New Voices for Old Words


New Voices for Old Words

Algonquian Oral Literatures

Edited by David J. Costa

Studies in the Anthropology of North American Indians Series

568 pages

eBook (PDF)
Ebook purchases delivered via Leaf e-Reader

September 2015


$90.00 Add to Cart

September 2015


$90.00 Add to Cart

About the Book

New Voices for Old Words is a collection of previously unpublished Algonquian oral traditions featuring historical narratives, traditional stories, and legends that were gathered during the late nineteenth and early twentieth centuries. The collection presents them here in their original languages with new English-language translations. Accompanying essays explain the importance of the original texts and their relationships to the early researchers who gathered and, in some cases, actively influenced these texts.
Covering the northeast United States, eastern Canada, the Great Lakes region, and the Great Plains, the Algonquian languages represented in New Voices for Old Words include Gros Ventre, Peoria, Arapaho, Meskwaki, Munsee-Delaware, Potawatomi, and Sauk. All of these languages are either endangered or have lost their last speakers; for several of them no Native text has ever been published. This volume presents case studies in examining and applying such principles as ethnopoetics to the analysis of traditional texts in several languages of the Algic language family. These studies show how much valuable linguistic and folkloric information can be recovered from older texts, much of it information that is no longer obtainable from living sources. The result is a groundbreaking exploration of Algonquian oral traditions that are given a new voice for a new generation.

Author Bio

David J. Costa is the program director of the Language Research Office at the Myaamia Center at Miami University. He is the author of The Miami-Illinois Language (Nebraska, 2003).

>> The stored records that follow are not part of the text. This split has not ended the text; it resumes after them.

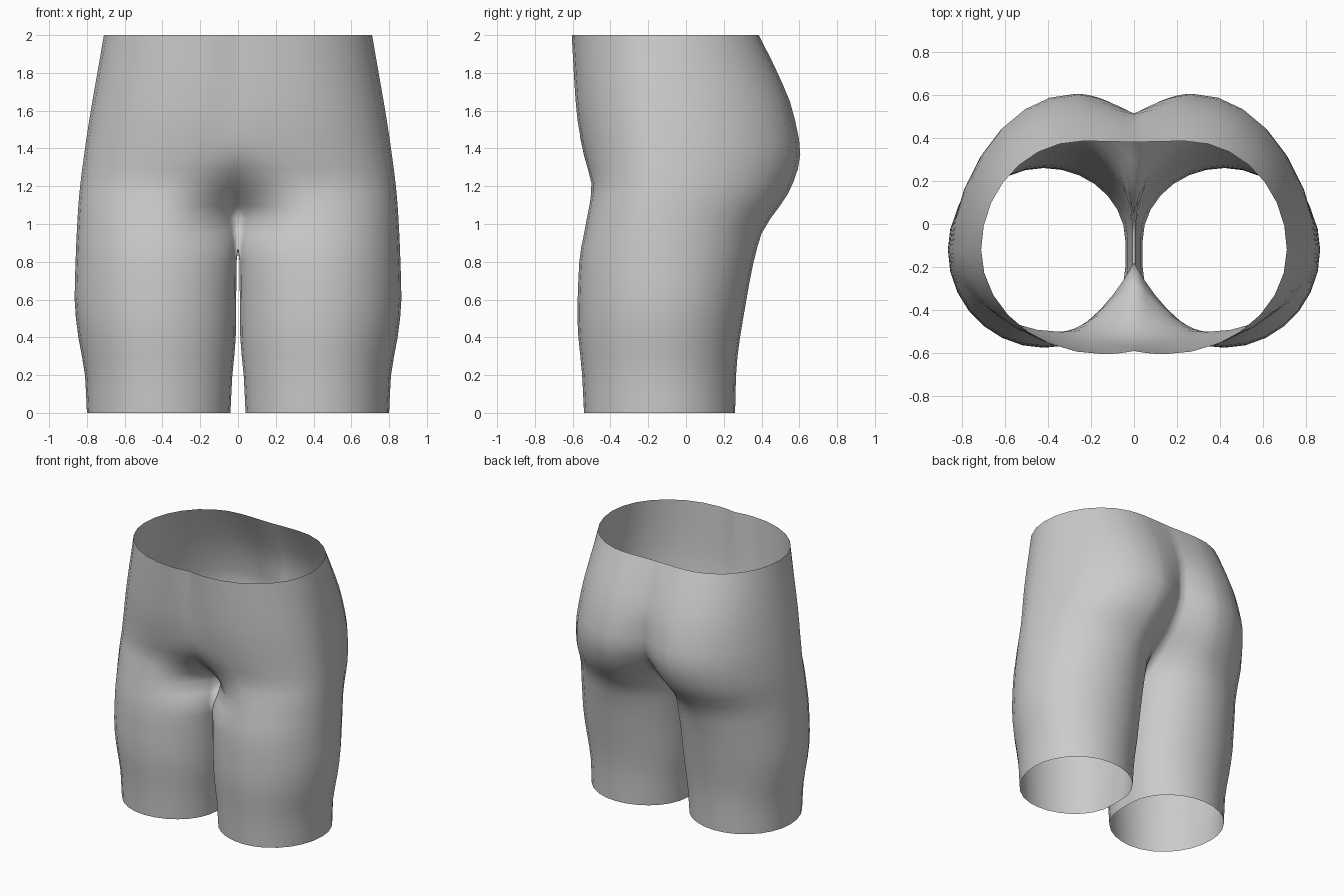
import bpy
import bmesh
from math import sin, cos, pi

cube = bpy.data.objects.get("Cube")
if cube:
    bpy.data.objects.remove(cube, do_unlink=True)

# Height profiles of one half: (height, value)
SIDE_X = [(0, .8), (.2, .81), (.4, .845), (.6, .865), (.8, .86), (1.1, .845), (1.4, .81), (2, .71)]
FRONT_Y = [(0, -.54), (.2, -.55), (.5, -.575), (.8, -.565), (1, -.53), (1.2, -.5), (1.36, -.54), (1.6, -.58), (2, -.605)]
FRONT_X = [(0, .42), (.8, .42), (1.1, .4), (1.25, .32), (1.4, .22), (2, .14)]
BACK_Y = [(0, .26), (.2, .265), (.6, .32), (.95, .4), (1.1, .5), (1.2, .56), (1.37, .605), (1.6, .565), (1.8, .485), (2, .385)]
BACK_X = [(0, .42), (.8, .4), (1.1, .32), (1.37, .27), (2, .24)]
FRONT_MID_Y = [(0, -.2), (.8, -.24), (.88, -.27), (1.03, -.18), (1.1, -.27), (1.2, -.4), (1.3, -.5), (1.4, -.55), (1.6, -.575), (2, -.59)]
BACK_MID_Y = [(0, -.08), (.8, 0), (.88, .04), (1, .15), (1.1, .28), (1.2, .4), (1.4, .51), (1.6, .515), (1.8, .46), (2, .38)]
INNER_X = [(0, .04), (.2, .03), (.4, .012), (.8, .008)]
ROUNDNESS = [(0, 1), (.8, 1), (.9, .7), (1.1, .1), (1.3, 0), (2, 0)]

CROTCH_Z = .88
WIDEST_Y = -.12
HEIGHTS = [0, .1, .2, .3, .4, .5, .6, .7, .8, CROTCH_Z, .95, 1.03, 1.1, 1.16,
           1.22, 1.29, 1.37, 1.45, 1.55, 1.65, 1.75, 1.87, 2]
STEPS = 7    # columns in each quarter of the thigh
BRIDGE = 3   # columns across the inner thigh


def sample(profile, z):
    """Smooth, overshoot-free interpolation of a height profile."""
    slopes = [(b[1] - a[1]) / (b[0] - a[0]) for a, b in zip(profile, profile[1:])]

    def tangent(i):
        if i == 0 or i == len(slopes):
            return slopes[min(i, len(slopes) - 1)]
        a, b = slopes[i - 1], slopes[i]
        return 2 * a * b / (a + b) if a * b > 0 else 0

    for i, ((z0, v0), (z1, v1)) in enumerate(zip(profile, profile[1:])):
        if z <= z1:
            h = z1 - z0
            t = (z - z0) / h
            s = t * t * (3 - 2 * t)
            return (v0 + (v1 - v0) * s + h * t * (1 - t) ** 2 * tangent(i)
                    - h * t * t * (1 - t) * tangent(i + 1))
    return profile[-1][1]


def outline(z):
    """Half cross-section from the back middle, around the side, to the front middle."""
    inner = sample(INNER_X, z) if z < CROTCH_Z else 0
    roundness = sample(ROUNDNESS, z)
    side = sample(SIDE_X, z)

    def quarters(peak_x, peak_y, mid_y):
        toward_middle, toward_side = [], []
        for i in range(STEPS + 1):
            t = i / STEPS
            c, s = cos(t * pi / 2), sin(t * pi / 2)
            pull = t + (s - t) * roundness
            toward_middle.append((peak_x + (inner - peak_x) * pull, mid_y + (peak_y - mid_y) * c, z))
            toward_side.append((peak_x + (side - peak_x) * s, WIDEST_Y + (peak_y - WIDEST_Y) * c, z))
        return toward_middle, toward_side

    back_mid, back_side = quarters(sample(BACK_X, z), sample(BACK_Y, z), sample(BACK_MID_Y, z))
    front_mid, front_side = quarters(sample(FRONT_X, z), sample(FRONT_Y, z), sample(FRONT_MID_Y, z))
    return back_mid[::-1] + back_side[1:] + front_side[-2::-1] + front_mid[1:]


def bridge(ring, z):
    """Inner thigh points that close a leg ring."""
    (x0, y0, _), (x1, y1, _) = ring[-1], ring[0]
    drop = .02 if z == CROTCH_Z else 0
    points = []
    for i in range(1, BRIDGE + 1):
        t = i / (BRIDGE + 1)
        points.append((x0 + (x1 - x0) * t, y0 + (y1 - y0) * t, z - drop * sin(t * pi)))
    return points


# Skin of one half: closed rings for the leg, open strips above the crotch
bm = bmesh.new()
rows = []
for z in HEIGHTS:
    points = outline(z)
    if z <= CROTCH_Z:
        points += bridge(points, z)
    rows.append([bm.verts.new(p) for p in points])

for z, low, high in zip(HEIGHTS[1:], rows, rows[1:]):
    count = len(high)
    closed = z <= CROTCH_Z
    for i in range(count if closed else count - 1):
        j = (i + 1) % count
        bm.faces.new((low[i], high[i], high[j], low[j]))
bmesh.ops.reverse_faces(bm, faces=[f for f in bm.faces if False])
# Turn the skin outward, judged at the widest column
bm.normal_update()
widest = max(bm.faces, key=lambda f: f.calc_center_median().x)
if widest.normal.x < 0:
    bmesh.ops.reverse_faces(bm, faces=bm.faces[:])

mesh = bpy.data.meshes.new("hips_and_thighs")
bm.to_mesh(mesh)
bm.free()
body = bpy.data.objects.new("hips_and_thighs", mesh)
bpy.context.collection.objects.link(body)

# Plain grey over the whole skin
grey = bpy.data.materials.new("light_grey")
grey.use_nodes = True
colour = (.6, .6, .6, 1)
grey.diffuse_color = colour
grey.node_tree.nodes["Principled BSDF"].inputs["Base Color"].default_value = colour
mesh.materials.append(grey)

# Other half
mirror = body.modifiers.new("other_half", "MIRROR")
mirror.use_clip = True
mirror.merge_threshold = .001

mesh.shade_smooth()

“These carefully edited texts, in eight Algonquian languages no longer widely spoken, show how premodern records can be made accessible to readers interested in the traditional narratives and linguistic styles of an earlier time. They provide models for future philological studies as well as reliable data on some little-known languages.”—David H. Pentland, professor of Algonquian studies at the University of Manitoba